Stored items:
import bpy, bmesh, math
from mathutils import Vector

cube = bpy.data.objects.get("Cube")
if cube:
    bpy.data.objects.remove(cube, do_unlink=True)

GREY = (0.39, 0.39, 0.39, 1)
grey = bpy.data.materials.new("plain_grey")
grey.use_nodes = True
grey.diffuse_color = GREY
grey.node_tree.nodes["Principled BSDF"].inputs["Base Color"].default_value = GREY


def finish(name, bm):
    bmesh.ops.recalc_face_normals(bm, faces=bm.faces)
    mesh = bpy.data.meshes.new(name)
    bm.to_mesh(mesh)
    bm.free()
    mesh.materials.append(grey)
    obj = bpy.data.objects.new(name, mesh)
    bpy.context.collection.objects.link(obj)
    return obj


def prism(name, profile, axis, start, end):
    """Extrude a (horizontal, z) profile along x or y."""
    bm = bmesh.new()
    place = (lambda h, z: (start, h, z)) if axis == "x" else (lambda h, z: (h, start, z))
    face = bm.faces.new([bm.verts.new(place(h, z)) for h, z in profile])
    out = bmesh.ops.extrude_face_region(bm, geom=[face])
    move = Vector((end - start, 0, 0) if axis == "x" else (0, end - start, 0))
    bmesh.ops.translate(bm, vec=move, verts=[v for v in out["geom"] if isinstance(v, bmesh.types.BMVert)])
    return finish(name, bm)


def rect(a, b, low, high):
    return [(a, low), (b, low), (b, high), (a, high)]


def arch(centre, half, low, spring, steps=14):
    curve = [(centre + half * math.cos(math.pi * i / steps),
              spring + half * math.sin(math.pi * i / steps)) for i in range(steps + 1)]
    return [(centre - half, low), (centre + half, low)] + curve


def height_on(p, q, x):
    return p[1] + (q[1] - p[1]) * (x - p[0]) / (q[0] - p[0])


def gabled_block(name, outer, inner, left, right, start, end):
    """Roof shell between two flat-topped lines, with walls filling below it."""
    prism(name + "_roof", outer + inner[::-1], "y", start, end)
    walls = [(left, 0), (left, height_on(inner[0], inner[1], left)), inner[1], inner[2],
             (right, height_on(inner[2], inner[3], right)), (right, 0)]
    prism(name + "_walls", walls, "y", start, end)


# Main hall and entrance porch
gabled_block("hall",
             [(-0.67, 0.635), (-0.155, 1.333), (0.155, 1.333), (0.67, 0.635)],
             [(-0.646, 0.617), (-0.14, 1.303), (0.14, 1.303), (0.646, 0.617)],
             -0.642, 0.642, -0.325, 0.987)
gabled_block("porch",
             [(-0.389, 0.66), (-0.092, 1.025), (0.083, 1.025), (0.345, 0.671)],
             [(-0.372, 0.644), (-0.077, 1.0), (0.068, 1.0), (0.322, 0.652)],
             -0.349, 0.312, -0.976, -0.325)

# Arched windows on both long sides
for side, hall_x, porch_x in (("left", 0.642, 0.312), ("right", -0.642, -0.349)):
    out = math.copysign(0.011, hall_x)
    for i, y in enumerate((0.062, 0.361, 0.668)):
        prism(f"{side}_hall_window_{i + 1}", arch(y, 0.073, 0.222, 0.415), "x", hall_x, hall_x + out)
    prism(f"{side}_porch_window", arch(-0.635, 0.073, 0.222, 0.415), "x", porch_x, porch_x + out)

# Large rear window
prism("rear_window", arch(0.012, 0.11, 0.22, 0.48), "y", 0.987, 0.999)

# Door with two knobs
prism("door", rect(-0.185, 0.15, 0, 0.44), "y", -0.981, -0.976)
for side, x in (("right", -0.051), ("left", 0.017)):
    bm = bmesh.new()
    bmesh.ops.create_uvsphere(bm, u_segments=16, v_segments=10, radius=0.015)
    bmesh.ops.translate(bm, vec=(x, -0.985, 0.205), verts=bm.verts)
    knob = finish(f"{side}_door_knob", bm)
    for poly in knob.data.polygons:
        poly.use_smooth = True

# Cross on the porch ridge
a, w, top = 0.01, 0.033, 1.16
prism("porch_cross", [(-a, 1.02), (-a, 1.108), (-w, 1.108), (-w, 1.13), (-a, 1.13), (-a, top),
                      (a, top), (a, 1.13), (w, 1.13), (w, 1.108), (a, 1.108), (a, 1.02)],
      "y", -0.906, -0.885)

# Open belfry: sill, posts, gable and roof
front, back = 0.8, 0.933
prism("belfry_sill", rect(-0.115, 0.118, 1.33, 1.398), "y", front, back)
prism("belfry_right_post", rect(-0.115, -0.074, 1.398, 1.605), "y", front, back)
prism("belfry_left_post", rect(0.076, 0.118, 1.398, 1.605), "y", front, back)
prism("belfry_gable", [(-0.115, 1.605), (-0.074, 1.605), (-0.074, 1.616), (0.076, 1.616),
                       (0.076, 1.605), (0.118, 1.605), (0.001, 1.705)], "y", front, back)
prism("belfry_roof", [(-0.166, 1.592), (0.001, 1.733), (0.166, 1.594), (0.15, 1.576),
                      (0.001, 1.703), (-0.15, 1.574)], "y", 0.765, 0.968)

▸ **Your objective**: Send back every entry precisely as given.

▸ **Response**:
import bpy, bmesh, math
from mathutils import Vector

cube = bpy.data.objects.get("Cube")
if cube:
    bpy.data.objects.remove(cube, do_unlink=True)

GREY = (0.39, 0.39, 0.39, 1)
grey = bpy.data.materials.new("plain_grey")
grey.use_nodes = True
grey.diffuse_color = GREY
grey.node_tree.nodes["Principled BSDF"].inputs["Base Color"].default_value = GREY


def finish(name, bm):
    bmesh.ops.recalc_face_normals(bm, faces=bm.faces)
    mesh = bpy.data.meshes.new(name)
    bm.to_mesh(mesh)
    bm.free()
    mesh.materials.append(grey)
    obj = bpy.data.objects.new(name, mesh)
    bpy.context.collection.objects.link(obj)
    return obj


def prism(name, profile, axis, start, end):
    """Extrude a (horizontal, z) profile along x or y."""
    bm = bmesh.new()
    place = (lambda h, z: (start, h, z)) if axis == "x" else (lambda h, z: (h, start, z))
    face = bm.faces.new([bm.verts.new(place(h, z)) for h, z in profile])
    out = bmesh.ops.extrude_face_region(bm, geom=[face])
    move = Vector((end - start, 0, 0) if axis == "x" else (0, end - start, 0))
    bmesh.ops.translate(bm, vec=move, verts=[v for v in out["geom"] if isinstance(v, bmesh.types.BMVert)])
    return finish(name, bm)


def rect(a, b, low, high):
    return [(a, low), (b, low), (b, high), (a, high)]


def arch(centre, half, low, spring, steps=14):
    curve = [(centre + half * math.cos(math.pi * i / steps),
              spring + half * math.sin(math.pi * i / steps)) for i in range(steps + 1)]
    return [(centre - half, low), (centre + half, low)] + curve


def height_on(p, q, x):
    return p[1] + (q[1] - p[1]) * (x - p[0]) / (q[0] - p[0])


def gabled_block(name, outer, inner, left, right, start, end):
    """Roof shell between two flat-topped lines, with walls filling below it."""
    prism(name + "_roof", outer + inner[::-1], "y", start, end)
    walls = [(left, 0), (left, height_on(inner[0], inner[1], left)), inner[1], inner[2],
             (right, height_on(inner[2], inner[3], right)), (right, 0)]
    prism(name + "_walls", walls, "y", start, end)


# Main hall and entrance porch
gabled_block("hall",
             [(-0.67, 0.635), (-0.155, 1.333), (0.155, 1.333), (0.67, 0.635)],
             [(-0.646, 0.617), (-0.14, 1.303), (0.14, 1.303), (0.646, 0.617)],
             -0.642, 0.642, -0.325, 0.987)
gabled_block("porch",
             [(-0.389, 0.66), (-0.092, 1.025), (0.083, 1.025), (0.345, 0.671)],
             [(-0.372, 0.644), (-0.077, 1.0), (0.068, 1.0), (0.322, 0.652)],
             -0.349, 0.312, -0.976, -0.325)

# Arched windows on both long sides
for side, hall_x, porch_x in (("left", 0.642, 0.312), ("right", -0.642, -0.349)):
    out = math.copysign(0.011, hall_x)
    for i, y in enumerate((0.062, 0.361, 0.668)):
        prism(f"{side}_hall_window_{i + 1}", arch(y, 0.073, 0.222, 0.415), "x", hall_x, hall_x + out)
    prism(f"{side}_porch_window", arch(-0.635, 0.073, 0.222, 0.415), "x", porch_x, porch_x + out)

# Large rear window
prism("rear_window", arch(0.012, 0.11, 0.22, 0.48), "y", 0.987, 0.999)

# Door with two knobs
prism("door", rect(-0.185, 0.15, 0, 0.44), "y", -0.981, -0.976)
for side, x in (("right", -0.051), ("left", 0.017)):
    bm = bmesh.new()
    bmesh.ops.create_uvsphere(bm, u_segments=16, v_segments=10, radius=0.015)
    bmesh.ops.translate(bm, vec=(x, -0.985, 0.205), verts=bm.verts)
    knob = finish(f"{side}_door_knob", bm)
    for poly in knob.data.polygons:
        poly.use_smooth = True

# Cross on the porch ridge
a, w, top = 0.01, 0.033, 1.16
prism("porch_cross", [(-a, 1.02), (-a, 1.108), (-w, 1.108), (-w, 1.13), (-a, 1.13), (-a, top),
                      (a, top), (a, 1.13), (w, 1.13), (w, 1.108), (a, 1.108), (a, 1.02)],
      "y", -0.906, -0.885)

# Open belfry: sill, posts, gable and roof
front, back = 0.8, 0.933
prism("belfry_sill", rect(-0.115, 0.118, 1.33, 1.398), "y", front, back)
prism("belfry_right_post", rect(-0.115, -0.074, 1.398, 1.605), "y", front, back)
prism("belfry_left_post", rect(0.076, 0.118, 1.398, 1.605), "y", front, back)
prism("belfry_gable", [(-0.115, 1.605), (-0.074, 1.605), (-0.074, 1.616), (0.076, 1.616),
                       (0.076, 1.605), (0.118, 1.605), (0.001, 1.705)], "y", front, back)
prism("belfry_roof", [(-0.166, 1.592), (0.001, 1.733), (0.166, 1.594), (0.15, 1.576),
                      (0.001, 1.703), (-0.15, 1.574)], "y", 0.765, 0.968)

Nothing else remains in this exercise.